Plain-text document sources
+ + + + +

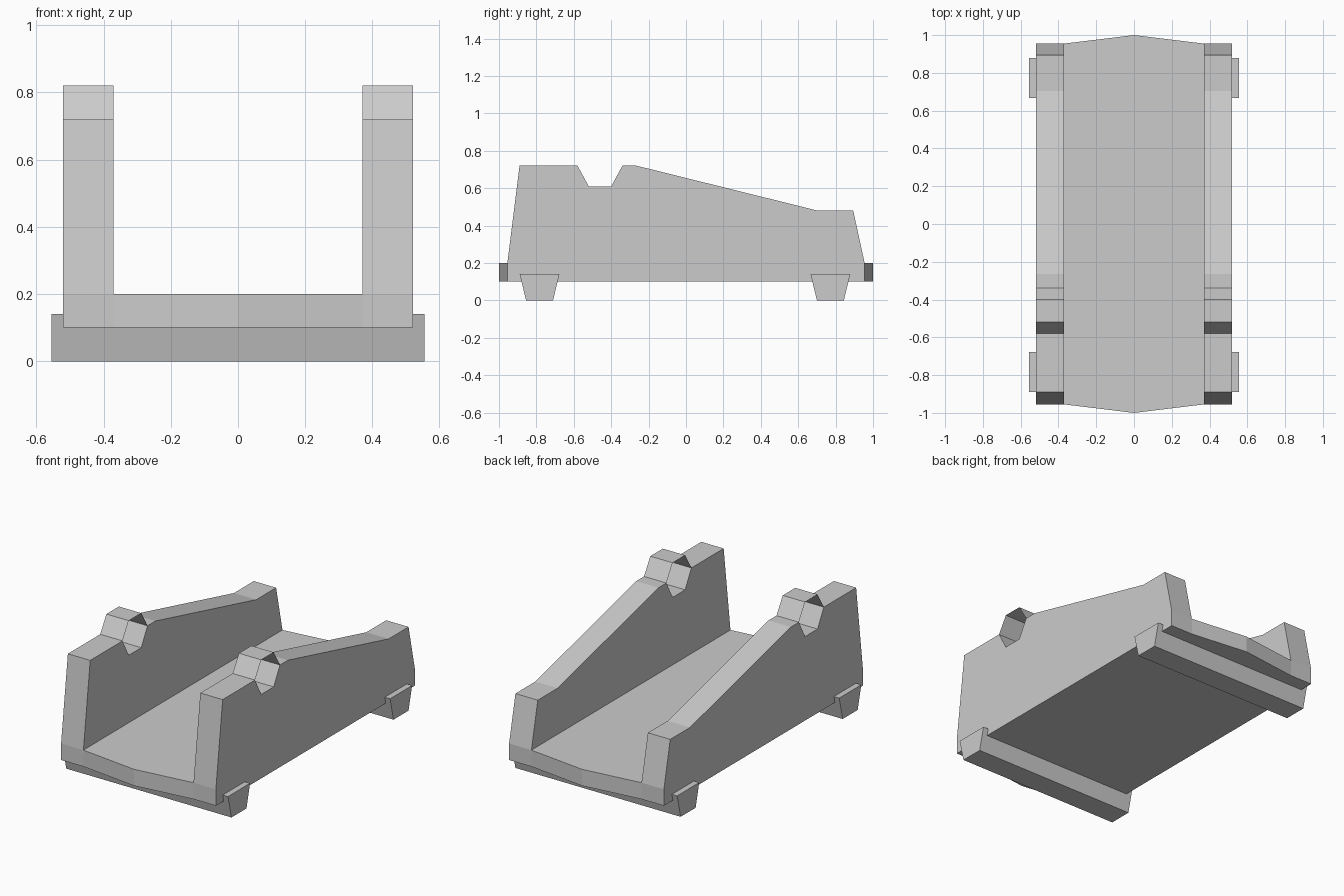
import bpy
import bmesh

cube = bpy.data.objects.get("Cube")
if cube:
    bpy.data.objects.remove(cube, do_unlink=True)

grey = bpy.data.materials.new("plain grey")
grey.use_nodes = True
GREY = (0.6, 0.6, 0.6, 1)
grey.diffuse_color = GREY
grey.node_tree.nodes["Principled BSDF"].inputs["Base Color"].default_value = GREY


def finish(name, bm):
    mesh = bpy.data.meshes.new(name)
    bm.to_mesh(mesh)
    bm.free()
    mesh.materials.append(grey)
    obj = bpy.data.objects.new(name, mesh)
    bpy.context.collection.objects.link(obj)
    return obj


def extrude_profile(name, points, offset):
    """Solid made by sweeping a closed outline along an offset."""
    bm = bmesh.new()
    face = bm.faces.new([bm.verts.new(p) for p in points])
    swept = bmesh.ops.extrude_face_region(bm, geom=[face], use_keep_orig=True)
    verts = [g for g in swept["geom"] if isinstance(g, bmesh.types.BMVert)]
    bmesh.ops.translate(bm, verts=verts, vec=offset)
    bmesh.ops.recalc_face_normals(bm, faces=bm.faces)
    return finish(name, bm)


INNER, OUTER = 0.37, 0.52
WIDTH = OUTER - INNER
BOTTOM, DECK, TOP, TAIL = 0.1, 0.2, 0.72, 0.48
END = 0.955

# Bed with slightly pointed ends
bed = [(-INNER, -END), (0, -1), (INNER, -END),
       (INNER, END), (0, 1), (-INNER, END)]
extrude_profile("bed", [(x, y, BOTTOM) for x, y in bed], (0, 0, DECK - BOTTOM))

# Stepped side cheeks with a half-hexagon notch, and the cap over each notch
cheek = [(-END, BOTTOM), (-END, DECK), (-0.89, TOP), (-0.58, TOP),
         (-0.52, 0.61), (-0.40, 0.61), (-0.34, TOP), (-0.264, TOP),
         (0.704, TAIL), (0.894, TAIL), (END, DECK), (END, BOTTOM)]
cap = [(-0.58, TOP), (-0.52, 0.82), (-0.40, 0.82), (-0.34, TOP)]

for side, start in (("left", INNER), ("right", -OUTER)):
    extrude_profile(side + "_cheek", [(start, y, z) for y, z in cheek], (WIDTH, 0, 0))
    # Open-ended sheet of three facets
    bm = bmesh.new()
    rows = [[bm.verts.new((x, y, z)) for y, z in cap] for x in (start, start + WIDTH)]
    for i in range(len(cap) - 1):
        bm.faces.new((rows[0][i], rows[1][i], rows[1][i + 1], rows[0][i + 1]))
    finish(side + "_notch_cap", bm)

# Tapered axle bars across the underside
AXLE = 0.555
for name, centre in (("front_axle", -0.783), ("rear_axle", 0.772)):
    bar = [(-0.106, 0.14), (-0.072, 0), (0.072, 0), (0.106, 0.14)]
    extrude_profile(name, [(-AXLE, centre + y, z) for y, z in bar], (2 * AXLE, 0, 0))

+ + + + +

Problem statement
Give the exact lines, and only those, from the line containing "return finish(name, bm)" through the line containing "(INNER, END), (0, 1), (-INNER, END)]" in the entries above.

Solution for this exercise
    return finish(name, bm)


INNER, OUTER = 0.37, 0.52
WIDTH = OUTER - INNER
BOTTOM, DECK, TOP, TAIL = 0.1, 0.2, 0.72, 0.48
END = 0.955

# Bed with slightly pointed ends
bed = [(-INNER, -END), (0, -1), (INNER, -END),
       (INNER, END), (0, 1), (-INNER, END)]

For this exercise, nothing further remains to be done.